So yes, some of these surfaced over the talks and presentations I caught over FCP’s Superintense weekend.
Artist Nge Lay (who also presented some gripping works of a personal nature) talked of her and hubby Aung Ko’s project bringing artists to a village (in a restricted area near an ammunitions factory) to create works and do performance art. Doctor/educator/writer Ko Tar spoke of a “monastic education” project where monasteries become sites of critical thinking. Film-makers Thu Thu Shein and Thaiddhi presented a selection from their independent Wathann Film Festival, which is on its third edition in September.
Judging by these, it would seem there’s a kind of empowerment vibe going on over in Myanmar, right now—a decentralised, DIY thing, lots of which involve reaching out to, connecting with and educating people in the villages and townships.
But it is also one of cautious optimism. “We have opportunities now,” said Nge Lay, “but exhibiting is difficult—we need to pass through censors.” (Hence, the DIY alternative of doing it outside of the city centres).
For the monastery project, Ko Tar talked about creating “little democracies at the village level” but also of doing things “quietly”. “When we are quiet, we tend to be ignored,” he said.
And for the baby steps successes of the film festival (and from the selection of works ranging from docus to experimental, the serious and the quirky, a seemingly diverse scene), its founders pointed out that there’s still the so-called Electronic Act (where, apparently, you can get arrested for passing stuff around in thumbdrives). Meaning, yes, festivals like this are cool but, you know, authorities have a legal card they can still pull out—just in case.
Then, too, you’ve got the bit of news about one of FCP’s speakers, video journalist Aung San Thar, being recently turned away at the airport (no reason given just yet, but the folks at TW said they’ll be updating us once they find out).
Of course, it’d be far too easy to hypothesise about incidents like this. At least one prominent social commentator was present though — political cartoonist Aw Pi Kyeh (a pen name that means “loudspeaker” in Burmese).
In the 30 years he’s been active, 300 cartoon pieces have been censored, he shared. I somewhat gathered from his presentation that the fact that he’s still around (erm, I meant as in still creating stuff) is partly due from an amazing knack to sort of play the cat and mouse game with authorities just right — a critical jab here, a civil society-ish constructive project there (he made calendars for two consecutive years for disaster awareness following the Cyclone Nargis disaster, as wel as a poster for bird flu awareness).

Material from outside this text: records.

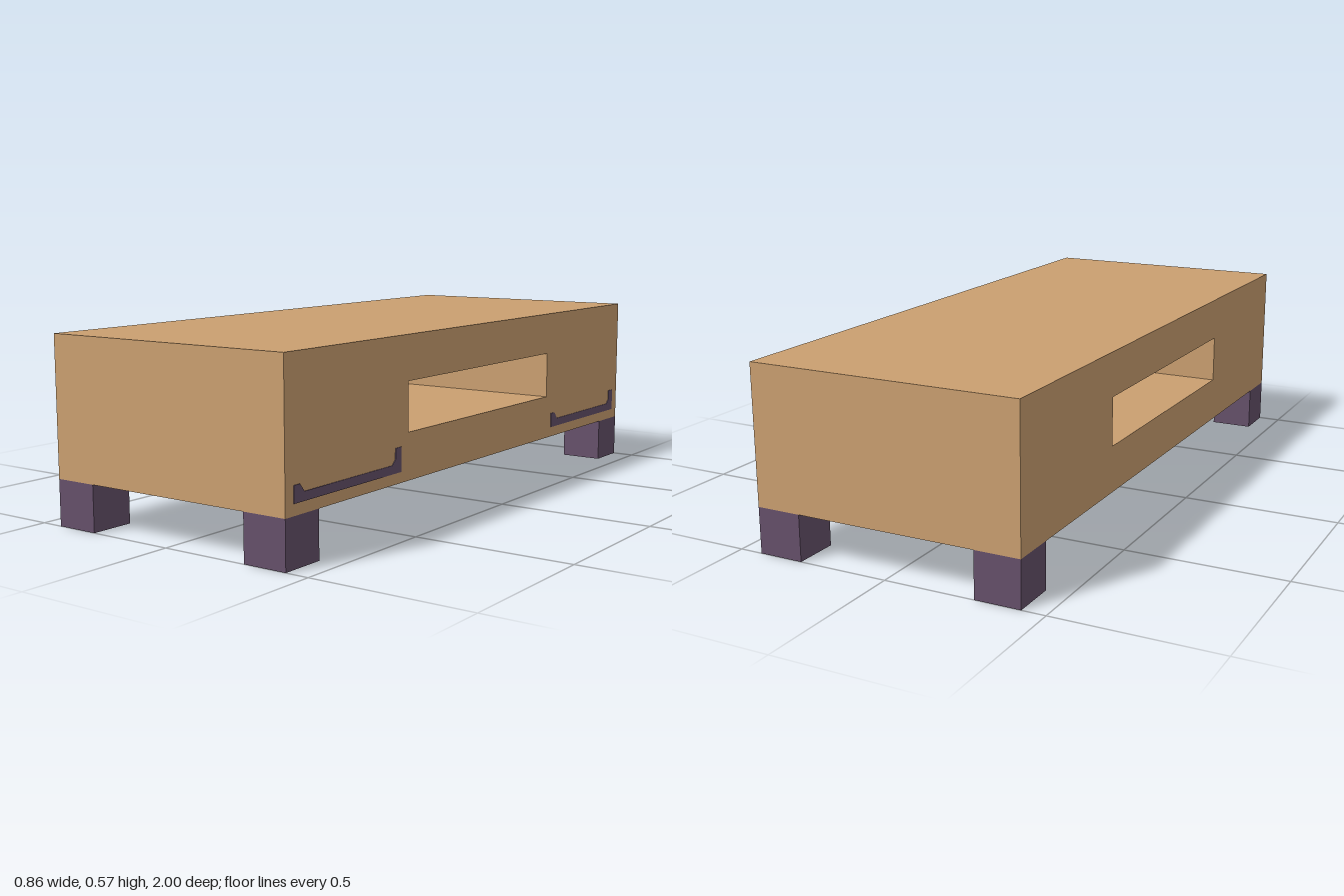
import * as THREE from 'three';

const W = 0.427, BOTTOM = 0.143, TOP = 0.573;

// Extrudes a side-view outline (u runs toward the back, v up) along +x, starting at x0
function extrudeX(shape, x0, width) {
  const g = new THREE.ExtrudeGeometry(shape, { depth: width, bevelEnabled: false });
  g.rotateY(Math.PI / 2);
  g.translate(x0, 0, 0);
  return g;
}

const polygon = (points) => points.map(([u, v]) => new THREE.Vector2(u, v));

export function createModel() {
  const wood = new THREE.MeshStandardMaterial({ color: 0xca9f70 });
  wood.name = 'wood';
  const purple = new THREE.MeshStandardMaterial({ color: 0x65506a });
  purple.name = 'darkPurple';

  const model = new THREE.Group();
  model.name = 'coffeeTable';
  const add = (name, geometry, material) => {
    const mesh = new THREE.Mesh(geometry, material);
    mesh.name = name;
    model.add(mesh);
    return mesh;
  };

  // Body with a slot running through it from side to side
  const outline = new THREE.Shape(polygon([[-1, BOTTOM], [1, BOTTOM], [1, TOP], [-1, TOP]]));
  outline.holes.push(new THREE.Path(polygon([[-0.43, 0.287], [-0.43, 0.437], [0.43, 0.437], [0.43, 0.287]])));
  const body = extrudeX(outline, -W, 2 * W);

  // Faces that look down (underside and slot ceiling) are purple
  body.clearGroups();
  const normal = body.attributes.normal;
  for (let i = 0; i < normal.count; i += 3) {
    body.addGroup(i, 3, normal.getY(i) < -0.5 ? 1 : 0);
  }
  add('body', body, [wood, purple]);

  // Four block feet, flush with the corners
  const foot = new THREE.BoxGeometry(0.142, BOTTOM, 0.142);
  for (const sx of [-1, 1]) {
    for (const sz of [-1, 1]) {
      add('foot', foot, purple).position.set(sx * (W - 0.071), BOTTOM / 2, sz * 0.929);
    }
  }

  // Thin drawer pulls on the left side: a bar with a short and a tall upturned end
  const pull = new THREE.Shape(polygon([
    [0, 0.176], [0.497, 0.176], [0.497, 0.25], [0.467, 0.25], [0.467, 0.218], [0.45, 0.202],
    [0.044, 0.202], [0.025, 0.225], [0, 0.225],
  ]));
  for (const start of [-0.965, 0.465]) {
    add('drawerPull', extrudeX(pull, W, 0.002), purple).position.z = -start;
  }

  return model;
}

Plus, he’s got the best ever analogy about dealing with censorship that I’ve heard. Sure, he would want to take “penalty kicks” and get one in easily. But he’d rather be subtle and take a “corner kick” that hits someone in the, ahem, head—and if all goes as planned, it’s a free header. Of course, sometimes the kick is too high and the football flies over everyone’s heads. Sometimes, it’s too low and the keeper easily collects it. YNWA, indeed.
I’m sure I’m not the only one who has some kind of stereotype about the state of Myanmar these days. It’s something that I continue to grapple with—but I’m glad I checked out some of the talks this weekend simply to complicate things. Because how else do you approach a country — with its art and everything else — in such a state of flux?
For a more in-depth round-up of what happened during the Flying Circus Project’s Superintense sessions (which wasn’t just about Myanmar artists), visit their blog at http://flyingcircusproject.weebly.com.